Michael Schumacher poses for the photographers at the Silverstone circuit in England, on this Saturday, July 7, 2012. (AP / Lefteris Pitarakis)
LONDON -- Nearly two months after Michael Schumacher suffered serious head injuries in a skiing accident and was placed in a drug-induced coma, some neurologists say the seven-time Formula One champion seems unlikely to make a full recovery.
The 45-year-old Schumacher fell while skiing in France and hit the right side of his head on a rock, cracking his helmet. Doctors operated to remove blood clots from his brain but some were left because they were too deeply embedded.
Schumacher's condition stabilized after he was placed in the coma. Late last month, doctors began the process of withdrawing sedatives to try to wake him up.
His agent, Sabine Kehm, said in an email on Friday that "Michael is still in the wake-up phase" and that "this phase can be long." Schumacher's family has released few details of his condition to protect his privacy.
"It does not bode well," said Dr. Tipu Aziz, professor of neurosurgery at Oxford University who is not connected to Schumacher's care. "The fact that he hasn't woken up implies that the injury has been extremely severe and that a full recovery is improbable."
Patients who have had major head injuries are sometimes put in a drug-induced coma to give the brain a chance to heal; a coma reduces the need for blood flow and may help the swelling go down.
Aziz said doctors typically try every few days to bring someone out of a coma.
"If you don't start getting any positive signs, that becomes very worrisome," he said, adding that Schumacher's doctors are probably doing regular brain scans to look for signs of activity -- though such signs may be difficult to detect if he is still being sedated.
Other experts said it was premature to make an accurate prognosis.
"About 90 per cent of the recovery is made within nine to 12 months, so this is still early days," said Dr. Anthony Strong, an emeritus chair in neurosurgery at King's College London. "The longer someone is in a coma, the worse their recovery tends to be."
Now that several weeks have passed since the accident, doctors may also have a better idea of how the rest of Schumacher's brain is doing.
"MRI scans can show any secondary deterioration in the brain structure," said Dr. Colin Shieff, a neurosurgeon at the National Hospital for Neurology and Neurosurgery in London and a trustee for Headway, a British brain injury charity.
He said other parts of Schumacher's brain that weren't directly affected by the accident might now be starting to show worrying signs that may not have been visible before.
Shieff said that if Schumacher does eventually come out of the coma, he probably would face significant disabilities because of the length of time he has already spent comatose.
While there have been rare instances of people emerging from comas months and years later with the ability to communicate, Shieff was doubtful that would be the case with Schumacher.
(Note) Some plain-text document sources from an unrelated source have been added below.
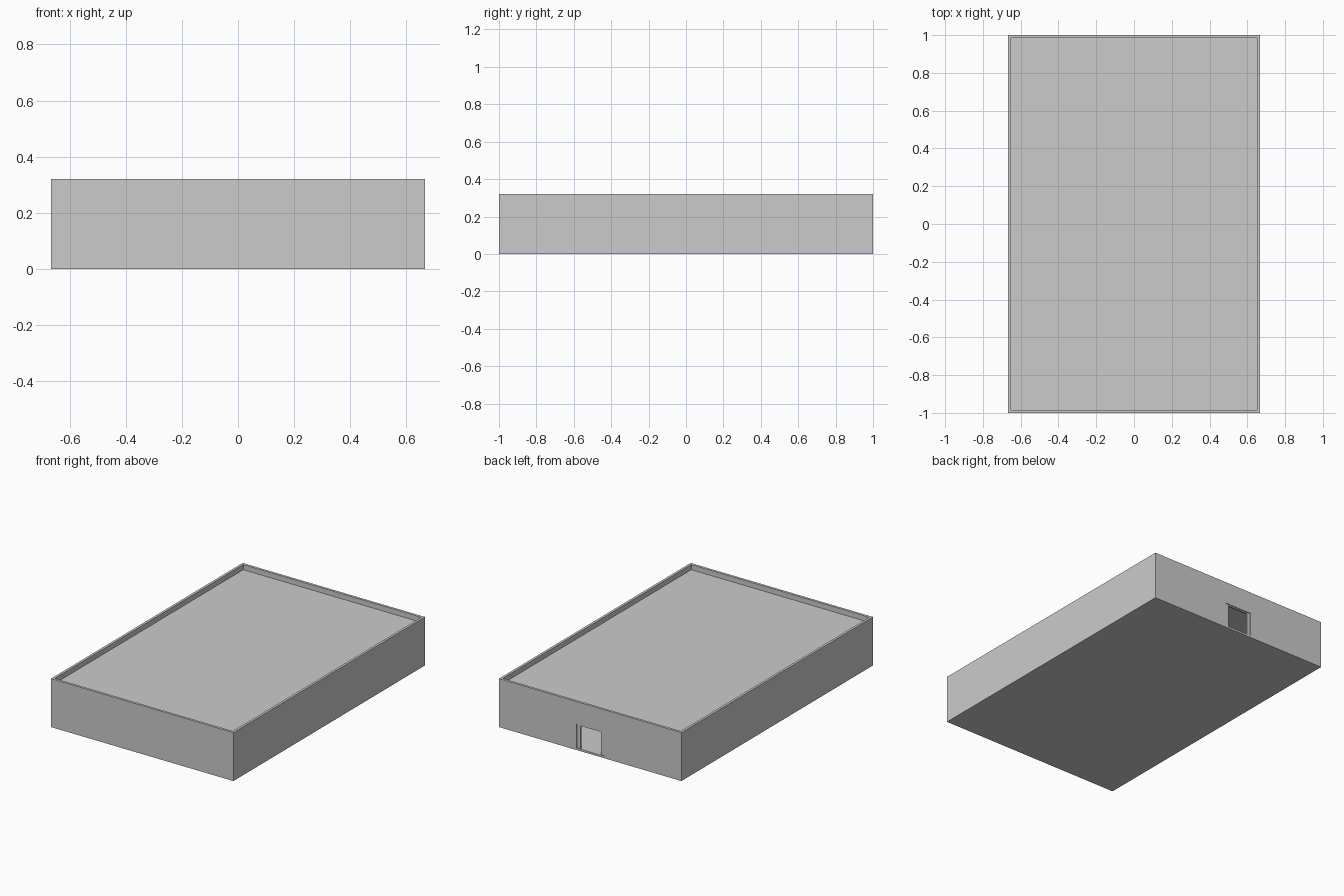
import bpy

if "Cube" in bpy.data.objects:
    bpy.data.objects.remove(bpy.data.objects["Cube"])

W, L, H = 1.333, 2.0, 0.32      # overall size
T, FLOOR = 0.0165, 0.013        # wall and floor thickness
ROOF = H - 0.034                # roof surface, below the parapet
DOOR_W, DOOR_TOP = 0.20, 0.172


def box(name, x0, x1, y0, y1, z0, z1):
    verts = [(x, y, z) for z in (z0, z1) for x, y in ((x0, y0), (x1, y0), (x1, y1), (x0, y1))]
    faces = [(3, 2, 1, 0), (4, 5, 6, 7)]
    faces += [(i, (i + 1) % 4, (i + 1) % 4 + 4, i + 4) for i in range(4)]
    mesh = bpy.data.meshes.new(name)
    mesh.from_pydata(verts, [], faces)
    obj = bpy.data.objects.new(name, mesh)
    bpy.context.collection.objects.link(obj)
    return obj


def cut(target, cutter):
    mod = target.modifiers.new(cutter.name, 'BOOLEAN')
    mod.operation = 'DIFFERENCE'
    mod.solver = 'EXACT'
    mod.object = cutter
    bpy.context.view_layer.objects.active = target
    bpy.ops.object.modifier_apply(modifier=mod.name)
    bpy.data.objects.remove(cutter)


# Building shell: walls, floor and sunken flat roof
shell = box("building_shell", -W / 2, W / 2, -L / 2, L / 2, 0, H)
ix, iy = W / 2 - T, L / 2 - T
cut(shell, box("roof_recess", -ix, ix, -iy, iy, ROOF, H + 0.1))
cut(shell, box("room_cavity", -ix, ix, -iy, iy, FLOOR, ROOF - 0.013))
# Doorway in the back wall, level with the floor
cut(shell, box("doorway", -DOOR_W / 2, DOOR_W / 2, iy - 0.01, L / 2 + 0.1, FLOOR, DOOR_TOP))

# Door frame set slightly back in the doorway
y0, y1 = L / 2 - T + 0.001, L / 2 - 0.006
for side, s in (("left", -1), ("right", 1)):
    xs = sorted((s * DOOR_W / 2, s * 0.074))
    box("door_jamb_" + side, *xs, y0, y1, FLOOR, DOOR_TOP)
box("door_header", -0.074, 0.074, y0, y1, DOOR_TOP - 0.008, DOOR_TOP)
He said the cases where comatose people made a surprising recovery had mostly suffered things like poisoning, strokes or failed resuscitation attempts.